from the incentives-attract-takers dept.
Hugh Pickens writes "The NY Times reports that computer science students with the entrepreneurial spirit may want to look for a different major, because if Thomas M. Siebel, founder of Siebel Systems, is right, IT is a mature industry that will grow no faster than the larger economy, its glory days having ended in 2000. Addressing Stanford students in February as a guest of the engineering school, Siebel called attention to 20 sweet years from 1980 to 2000, when worldwide IT spending grew at a compounded annual growth rate of 17 percent. 'All you had to do was show up and not goof it up,' Siebel says. 'All ships were rising.' Since 2000, however, that rate has averaged only 3 percent. His explanation for the sharp decline is that 'the promise of the post-industrial society has been realized.' In Siebel's view, far larger opportunities are to be found in businesses that address needs in food, water, health care and energy. Though Silicon Valley was 'where the action was' when he finished graduate school, he says, 'if I were graduating today, I would get on a boat and I would get off in Shanghai.'"
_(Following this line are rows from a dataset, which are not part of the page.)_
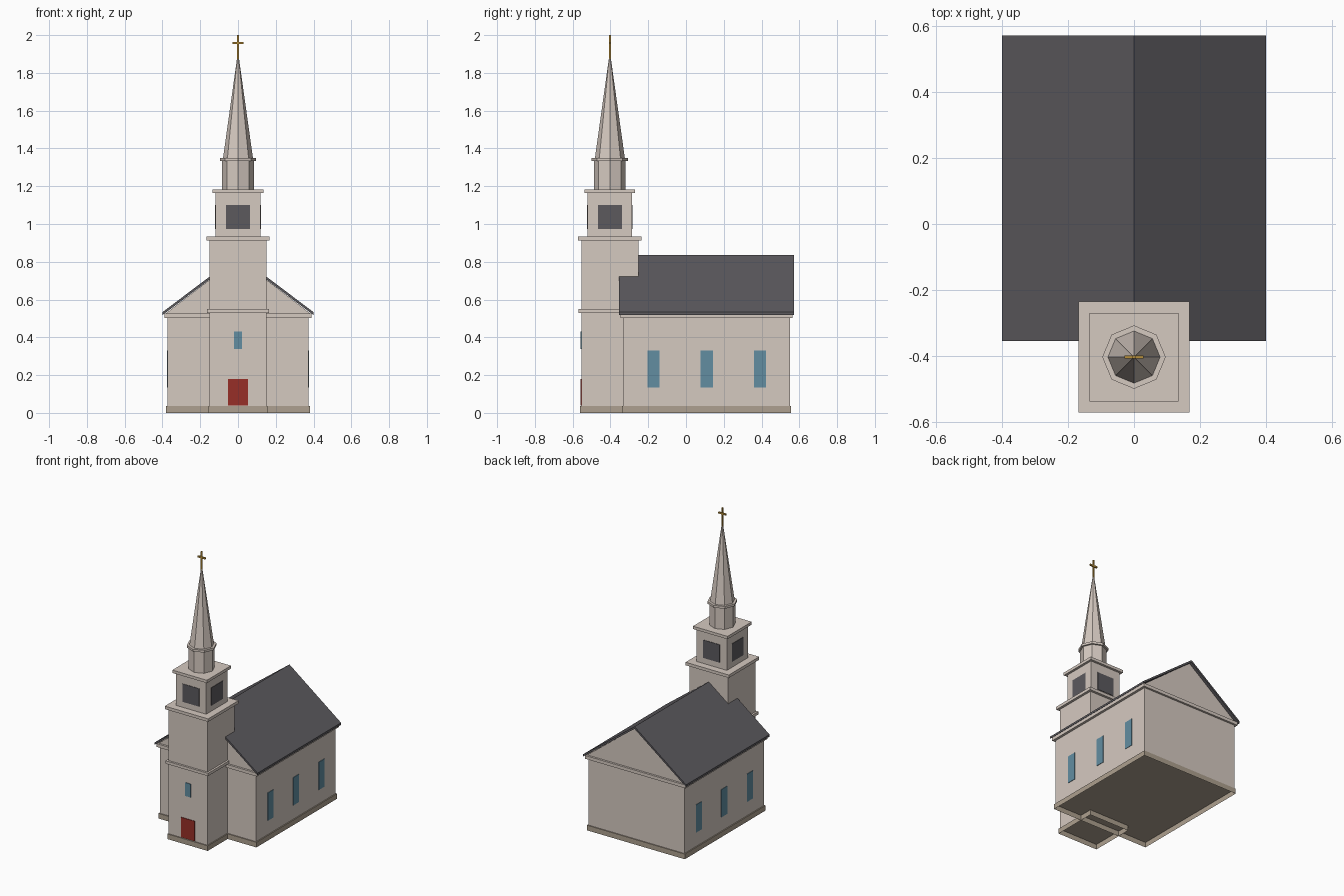
import bpy, bmesh, math
from mathutils import Matrix

if "Cube" in bpy.data.objects:
    bpy.data.objects.remove(bpy.data.objects["Cube"])


def material(name, rgb):
    m = bpy.data.materials.new(name)
    m.use_nodes = True
    col = [(c / 255) ** 2.2 for c in rgb] + [1]
    m.diffuse_color = col
    m.node_tree.nodes["Principled BSDF"].inputs["Base Color"].default_value = col
    return m


CREAM = material("warm white paint", (212, 200, 191))
STONE = material("foundation stone", (172, 159, 142))
SLATE = material("dark slate", (92, 90, 94))
GLASS = material("blue glass", (98, 140, 160))
RED = material("red door paint", (150, 50, 44))
GOLD = material("gold", (184, 142, 58))


def finish(name, bm, mat):
    bmesh.ops.recalc_face_normals(bm, faces=bm.faces)
    me = bpy.data.meshes.new(name)
    bm.to_mesh(me)
    bm.free()
    me.materials.append(mat)
    ob = bpy.data.objects.new(name, me)
    bpy.context.collection.objects.link(ob)
    return ob


def box(name, x, y, z, mat, open_bottom=False):
    """Box from (low, high) ranges on each axis."""
    bm = bmesh.new()
    mid = [(a + b) / 2 for a, b in (x, y, z)]
    size = [b - a for a, b in (x, y, z)]
    bmesh.ops.create_cube(bm, size=1, matrix=Matrix.Translation(mid) @ Matrix.Diagonal(size + [1]))
    if open_bottom:
        low = [f for f in bm.faces if f.calc_center_median().z < z[0] + 1e-5]
        bmesh.ops.delete(bm, geom=low, context="FACES")
    return finish(name, bm, mat)


def prism(name, profile, y, mat):
    """Extrude an (x, z) profile along y."""
    bm = bmesh.new()
    face = bm.faces.new([bm.verts.new((px, y[0], pz)) for px, pz in profile])
    new = bmesh.ops.extrude_face_region(bm, geom=[face])["geom"]
    verts = [v for v in new if isinstance(v, bmesh.types.BMVert)]
    bmesh.ops.translate(bm, verts=verts, vec=(0, y[1] - y[0], 0))
    return finish(name, bm, mat)


TY = -0.403  # tower centre line


def tier(name, half, z, mat=CREAM, **kw):
    return box(name, (-half, half), (TY - half, TY + half), z, mat, **kw)


def octagon(name, r1, r2, z):
    bm = bmesh.new()
    bmesh.ops.create_cone(bm, cap_ends=True, segments=8, radius1=r1, radius2=r2, depth=z[1] - z[0],
                          matrix=Matrix.Translation((0, TY, (z[0] + z[1]) / 2)))
    return finish(name, bm, CREAM)


# Nave
FRONT, BACK = -0.333, 0.55
box("nave_foundation", (-0.38, 0.38), (FRONT - 0.006, BACK + 0.006), (0, 0.036), STONE, open_bottom=True)
box("nave_walls", (-0.373, 0.373), (FRONT, BACK), (0.0365, 0.51), CREAM)
box("nave_cornice", (-0.39, 0.39), (FRONT - 0.014, BACK + 0.014), (0.503, 0.526), CREAM)
prism("gable", [(-0.383, 0.526), (0.383, 0.526), (0, 0.82)], (FRONT, BACK), CREAM)
prism("roof", [(-0.4, 0.518), (-0.4, 0.533), (0, 0.835), (0.4, 0.533), (0.4, 0.518), (0, 0.819)],
      (FRONT - 0.022, BACK + 0.021), SLATE)

# Nave windows on both sides
for side, s in (("left", 1), ("right", -1)):
    for i, wy in enumerate((-0.173, 0.11, 0.392)):
        xs = sorted((s * 0.372, s * 0.376))
        box(f"{side}_window_{i + 1}", xs, (wy - 0.032, wy + 0.032), (0.135, 0.33), GLASS)

# Tower tiers
tier("tower_foundation", 0.157, (0, 0.036), STONE, open_bottom=True)
tier("tower_base", 0.151, (0.0365, 0.92))
tier("tower_band", 0.165, (0.53, 0.55))
tier("tower_cornice", 0.168, (0.913, 0.934))
tier("belfry", 0.118, (0.934, 1.17))
tier("belfry_cornice", 0.134, (1.163, 1.183))

# Door and small window on the tower front
box("door", (-0.053, 0.053), (TY - 0.155, TY - 0.15), (0.04, 0.18), RED)
box("tower_window", (-0.022, 0.022), (TY - 0.155, TY - 0.15), (0.338, 0.432), GLASS)

# Belfry openings on all four faces
for i, name in enumerate(("front", "left", "back", "right")):
    ob = box(f"belfry_opening_{name}", (-0.064, 0.064), (-0.121, -0.117), (0.974, 1.1), SLATE)
    ob.data.transform(Matrix.Translation((0, TY, 0)) @ Matrix.Rotation(i * math.pi / 2, 4, "Z"))

# Lantern, spire and cross
octagon("lantern", 0.084, 0.084, (1.183, 1.34))
octagon("lantern_cornice", 0.096, 0.096, (1.334, 1.35))
octagon("spire", 0.079, 0.002, (1.35, 1.9))
box("cross_post", (-0.005, 0.005), (TY - 0.005, TY + 0.005), (1.87, 2.0), GOLD)
box("cross_arm", (-0.029, 0.029), (TY - 0.005, TY + 0.005), (1.953, 1.964), GOLD)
The opposite of a correct statement is a false statement. But the opposite
of a profound truth may well be another profound truth.
-- Niels Bohr